Employers must post a notice—available on the City of Chicago’s official website—summarizing the ordinance at every business facility in Chicago and must also provide the notice with each covered employee’s first paycheck after the annual wage increases go into effect. Employers without a business facility within the City as well as households that serve as the worksite for domestic workers and home healthcare workers are exempt from the ordinance’s posting requirement. Employers must also provide the notice with the first paycheck of new employees who were hired after the minimum wage increase went into effect. In addition, as required by the Illinois Wage Payment and Collection Act, employers must also maintain records that support all wages paid to employees.
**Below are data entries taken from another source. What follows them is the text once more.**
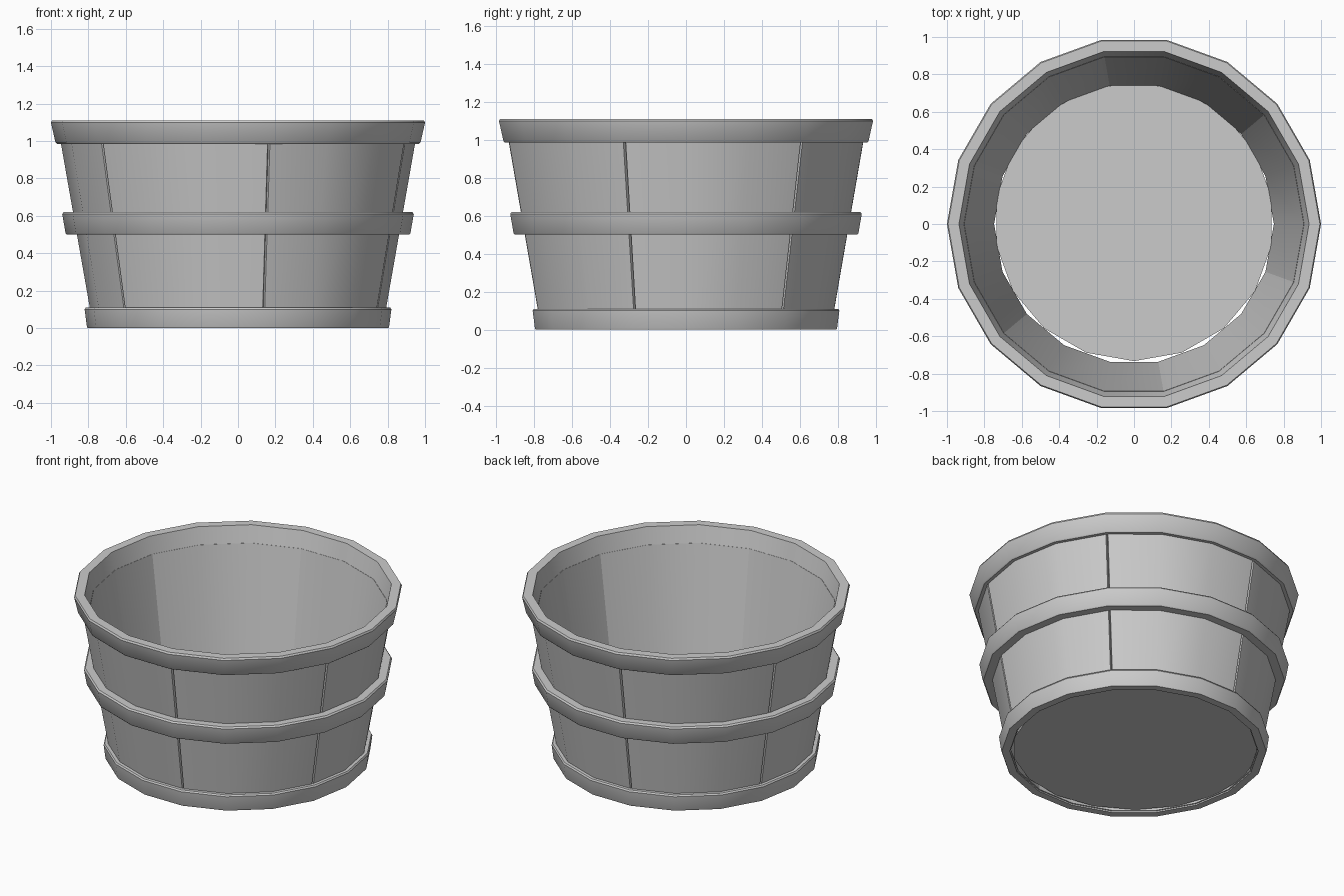
import bpy
import bmesh
from math import cos, sin, radians

if "Cube" in bpy.data.objects:
    bpy.data.objects.remove(bpy.data.objects["Cube"])

SIDES = 18


def finish(name, bm, angle=35):
    bmesh.ops.recalc_face_normals(bm, faces=bm.faces)
    me = bpy.data.meshes.new(name)
    bm.to_mesh(me)
    bm.free()
    ob = bpy.data.objects.new(name, me)
    bpy.context.collection.objects.link(ob)
    bpy.ops.object.select_all(action='DESELECT')
    bpy.context.view_layer.objects.active = ob
    ob.select_set(True)
    bpy.ops.object.shade_smooth_by_angle(angle=radians(angle))
    return ob


def polar(r, deg, z):
    return (r * cos(radians(deg)), r * sin(radians(deg)), z)


def hoop(name, profile):
    """Closed (radius, z) profile swept round the tub."""
    bm = bmesh.new()
    rings = [[bm.verts.new(polar(r, 360 * i / SIDES, z)) for r, z in profile]
             for i in range(SIDES)]
    n = len(profile)
    for i in range(SIDES):
        a, b = rings[i], rings[(i + 1) % SIDES]
        for j in range(n):
            k = (j + 1) % n
            bm.faces.new((a[j], b[j], b[k], a[k]))
    return finish(name, bm)


def stave(name, start):
    """Curved leaning board covering 60 degrees, outer edges chamfered."""
    levels = [(0.01, 0.748, 0.775), (1.0, 0.908, 0.949)]
    bm = bmesh.new()
    loops = []
    for z, r_in, r_out in levels:
        pts = [(r_in, 60), (r_in, 40), (r_in, 20), (r_in, 0),
               (r_out - 0.014, 0.02), (r_out, 0.4), (r_out, 20),
               (r_out, 40), (r_out, 59.6), (r_out - 0.014, 59.98)]
        loops.append([bm.verts.new(polar(r, start + a, z)) for r, a in pts])
    lo, hi = loops
    for j in range(len(lo)):
        k = (j + 1) % len(lo)
        bm.faces.new((lo[j], lo[k], hi[k], hi[j]))
    bm.faces.new(lo)
    bm.faces.new(hi)
    return finish(name, bm)


# Six staves forming the wall
for i in range(6):
    stave(f"stave_{i + 1}", -80 + 60 * i)

# Hoops: rim, middle and base
hoop("rim_hoop", [(0.906, 0.985), (0.968, 0.985), (0.976, 0.993),
                  (1.0, 1.098), (0.994, 1.11), (0.936, 1.11)])
hoop("middle_hoop", [(0.84, 0.5), (0.915, 0.5), (0.922, 0.508),
                     (0.94, 0.61), (0.932, 0.62), (0.86, 0.62)])
hoop("base_hoop", [(0.755, 0.0), (0.804, 0.0), (0.808, 0.008),
                   (0.82, 0.1), (0.814, 0.11), (0.772, 0.11)])

# Floor disc, set slightly back so a sliver of gap shows at the front
bm = bmesh.new()
bmesh.ops.create_cone(bm, cap_ends=True, segments=SIDES, radius1=0.747,
                      radius2=0.747, depth=0.02)
bmesh.ops.translate(bm, verts=bm.verts, vec=(0, 0.014, 0.025))
finish("floor", bm)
The ordinance has the same definition of “tipped employee” as the federal Fair Labor Standards Act, so it does not change employers’ existing classifications of tipped and non-tipped employees. Employers that pay wages to tipped employees who are covered under the ordinance, must make available, at the request of the City’s Commissioner of Business Affairs and Consumer Protection, substantial evidence that establishes:
- the amount the employee received in gratuities during the relevant pay period, and
- that no part of that amount was returned to the employer.
City Fines and Employees’ Private Right of Action
Employers may be fined $500 to $1,000 per violation of the ordinance, in addition to facing license suspension or revocation and orders to pay restitution to underpaid employees. Each day that a violation continues constitutes a separate and distinct violation.
Employers may not discriminate or retaliate against any employee for exercising his or her rights under the ordinance. In addition, the ordinance provides employees with the right to file a private civil action against an employer for violations of the ordinance within one year from the most recent underpayment. Awards for such claims may amount to three times the amount of underpayments plus costs and reasonable attorneys’ fees.
Practical Impact of the Ordinance
As a result of the new law, labor costs will increase for many Chicago employers—which must now account for annual minimum wage increases occurring every July 1 per the ordinance’s schedule. Given the increased labor costs, the fines made available by the ordinance, the possibility of private civil actions, and civil awards, employers should ensure that they comply with all of the ordinance’s requirements, including its new posting and notification requirements.